What the task requires - Below is a listing. Set down exactly the lines from the one containing "const end = Math.atan2(HEAD_R, centreX" through the one containing "const crown = new", both ends included, and leave out the rest.

The data: Begin

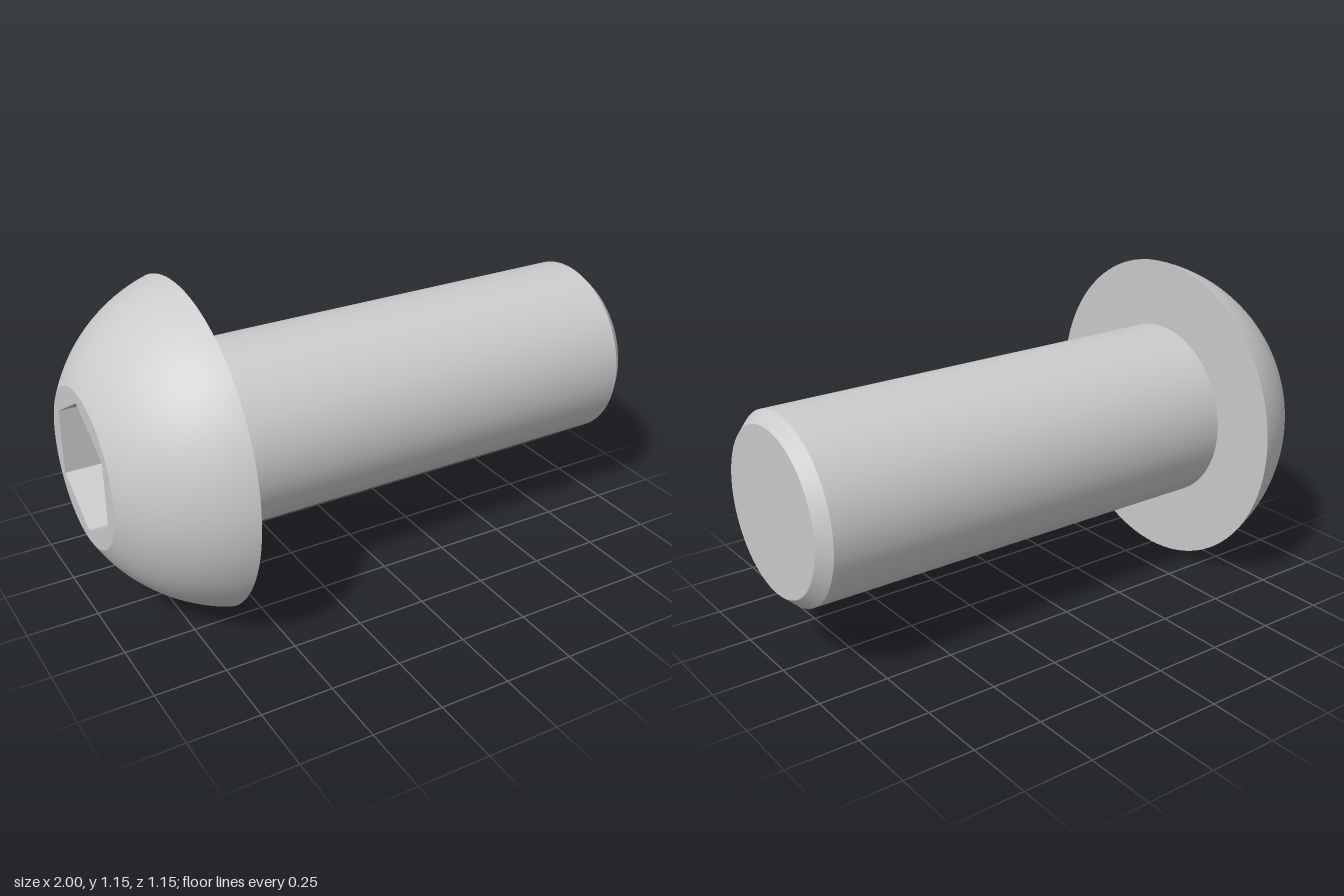
import * as THREE from 'three';

const SEGMENTS = 96;
const HEAD_R = 0.573, SHANK_R = 0.327, TIP_R = 0.287, CROWN_R = 0.275;
const CROWN_X = -1, SEAT_X = -0.64, CHAMFER_X = 0.957, TIP_X = 1;
const SOCKET_R = 0.236, SOCKET_DEPTH = 0.211;

export function createModel() {
  const bolt = new THREE.Group();
  bolt.name = 'buttonHeadBolt';
  bolt.position.y = HEAD_R;

  const smooth = new THREE.MeshStandardMaterial({ color: 0xcccccc });
  const faceted = new THREE.MeshStandardMaterial({ color: 0xcccccc, flatShading: true, side: THREE.DoubleSide });

  const add = (name, geometry, material = smooth) => {
    const mesh = new THREE.Mesh(geometry, material);
    mesh.name = name;
    bolt.add(mesh);
  };

  // Surface of revolution about the x axis from [radius, x] pairs
  const turned = (name, profile) => {
    const points = profile.map(([r, x]) => new THREE.Vector2(r, x));
    add(name, new THREE.LatheGeometry(points, SEGMENTS).rotateZ(-Math.PI / 2));
  };

  // Domed head: spherical arc from the crown to the rim, centred on the axis
  const centreX = (SEAT_X ** 2 + HEAD_R ** 2 - CROWN_X ** 2 - CROWN_R ** 2) / (2 * (SEAT_X - CROWN_X));
  const radius = Math.hypot(CROWN_X - centreX, CROWN_R);
  const start = Math.atan2(CROWN_R, centreX - CROWN_X);
  const end = Math.atan2(HEAD_R, centreX - SEAT_X);
  const dome = [];
  for (let i = 0; i <= 24; i++) {
    const a = THREE.MathUtils.lerp(start, end, i / 24);
    dome.push([radius * Math.sin(a), centreX - radius * Math.cos(a)]);
  }
  turned('headDome', dome);
  turned('headSeat', [[HEAD_R, SEAT_X], [SHANK_R, SEAT_X]]);

  // Shank with chamfered tip; separate surfaces keep the edges sharp
  turned('shank', [[SHANK_R, SEAT_X], [SHANK_R, CHAMFER_X]]);
  turned('tipChamfer', [[SHANK_R, CHAMFER_X], [TIP_R, TIP_X]]);
  turned('tipFace', [[TIP_R, TIP_X], [0, TIP_X]]);

  // Flat crown with a hexagonal opening, corners up and down
  const crown = new THREE.Shape().absarc(0, 0, CROWN_R, 0, Math.PI * 2);
  const corners = Array.from({ length: 6 }, (_, i) => {
    const a = Math.PI / 6 + i * Math.PI / 3;
    return new THREE.Vector2(SOCKET_R * Math.cos(a), SOCKET_R * Math.sin(a));
  });
  crown.holes.push(new THREE.Path(corners));
  add('crownFace', new THREE.ShapeGeometry(crown, SEGMENTS / 2)
    .rotateY(-Math.PI / 2).translate(CROWN_X, 0, 0));

  // Hexagonal socket walls and floor
  add('socketWalls', new THREE.CylinderGeometry(SOCKET_R, SOCKET_R, SOCKET_DEPTH, 6, 1, true, Math.PI / 6)
    .rotateZ(-Math.PI / 2).translate(CROWN_X + SOCKET_DEPTH / 2, 0, 0), faceted);
  add('socketFloor', new THREE.CircleGeometry(SOCKET_R, 6, Math.PI / 6)
    .rotateY(-Math.PI / 2).translate(CROWN_X + SOCKET_DEPTH, 0, 0));

  const model = new THREE.Group();
  model.add(bolt);
  return model;
}
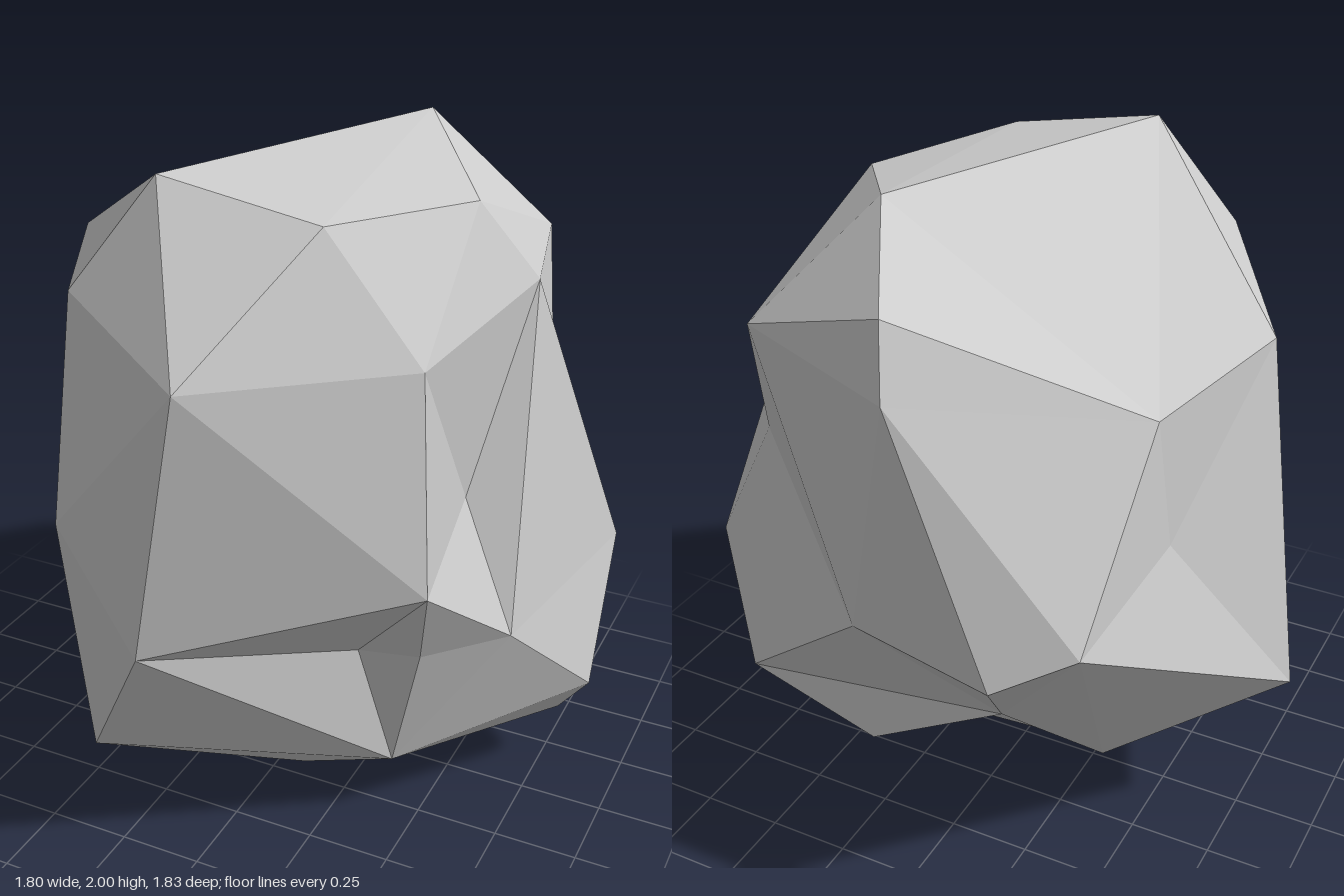
import * as THREE from 'three';

// Corners of the boulder, grouped by zone
const crown = {
  A: [-0.17, 2.0, 0.53], B: [0.21, 2.0, -0.41], C: [0.29, 1.92, 0.51], D: [0.53, 1.89, 0.05],
  E: [-0.4, 1.68, 0.62], F: [-0.75, 1.63, -0.01], G: [0.07, 1.58, 0.9], H: [0.55, 1.56, 0.46],
  I: [0.66, 1.64, -0.11], J: [0.54, 1.64, -0.59], K: [-0.02, 1.86, -0.81], L: [-0.06, 1.67, -0.885],
  O: [-0.6, 1.55, -0.445],
};
const waist = {
  M: [-0.355, 0.93, -0.915], N: [-0.56, 1.03, -0.805], P: [-0.385, 1.06, 0.78], Q: [-0.9, 0.57, -0.06],
  S: [0.63, 1.22, -0.42], T: [0.09, 0.955, -0.845], U: [0.56, 1.05, 0.13], V: [0.6, 0.93, 0.51],
  W: [0.73, 0.65, 0.16], X: [0.885, 0.765, -0.36], f: [-0.065, 0.79, 0.915], g: [0.35, 0.63, 0.39],
  h: [0.54, 0.66, 0.39], j: [-0.515, 1.105, 0.37], m: [-0.63, 1.165, -0.4],
};
const foot = {
  R: [0.615, 0.495, -0.62], Y: [0.9, 0.355, -0.13], Z: [0.795, 0.2, -0.185], a: [0.43, 0.21, 0.305],
  b: [0.08, 0, 0.185], c: [0.415, 0.065, -0.075], d: [-0.3, 0.085, -0.04], e: [-0.295, 0.365, 0.795],
  i: [-0.4, 0.265, -0.27], k: [0.17, 0.405, -0.66], n: [-0.2, 0.52, -0.48], o: [-0.26, 0.65, -0.66],
  q: [-0.67, 0.455, 0.2],
};

// Facets fan out from hub corners; each rim runs counter-clockwise seen from outside
const closedFans = {
  B: 'ACDJKO', G: 'CAEPfVH', j: 'EFQP', m: 'FONQ', I: 'DHUWXSJ',
  T: 'LJSRoM', h: 'VgaW', d: 'ncbeqi', Z: 'YacR', k: 'Rcno',
};
const openFans = {
  C: 'HD', F: 'EAO', U: 'HVW', L: 'MNOKJ', N: 'MoiQ', f: 'PeagV',
  X: 'WYRS', Y: 'Wa', b: 'cae', q: 'ePQi', o: 'ni',
};

function rockGeometry() {
  const corners = { ...crown, ...waist, ...foot };
  const positions = [];
  const addFan = (hub, rim) => {
    for (let s = 0; s < rim.length - 1; s++) {
      positions.push(...corners[hub], ...corners[rim[s]], ...corners[rim[s + 1]]);
    }
  };
  for (const [hub, rim] of Object.entries(closedFans)) addFan(hub, rim + rim[0]);
  for (const [hub, rim] of Object.entries(openFans)) addFan(hub, rim);

  const geometry = new THREE.BufferGeometry();
  geometry.setAttribute('position', new THREE.Float32BufferAttribute(positions, 3));
  geometry.computeVertexNormals();
  return geometry;
}

export function createModel() {
  const group = new THREE.Group();
  group.name = 'rock';
  const material = new THREE.MeshStandardMaterial({ color: 0xcccccc, flatShading: true });
  const boulder = new THREE.Mesh(rockGeometry(), material);
  boulder.name = 'boulder';
  group.add(boulder);
  return group;
}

The data: End

Answer section -
  const end = Math.atan2(HEAD_R, centreX - SEAT_X);
  const dome = [];
  for (let i = 0; i <= 24; i++) {
    const a = THREE.MathUtils.lerp(start, end, i / 24);
    dome.push([radius * Math.sin(a), centreX - radius * Math.cos(a)]);
  }
  turned('headDome', dome);
  turned('headSeat', [[HEAD_R, SEAT_X], [SHANK_R, SEAT_X]]);

  // Shank with chamfered tip; separate surfaces keep the edges sharp
  turned('shank', [[SHANK_R, SEAT_X], [SHANK_R, CHAMFER_X]]);
  turned('tipChamfer', [[SHANK_R, CHAMFER_X], [TIP_R, TIP_X]]);
  turned('tipFace', [[TIP_R, TIP_X], [0, TIP_X]]);

  // Flat crown with a hexagonal opening, corners up and down
  const crown = new THREE.Shape().absarc(0, 0, CROWN_R, 0, Math.PI * 2);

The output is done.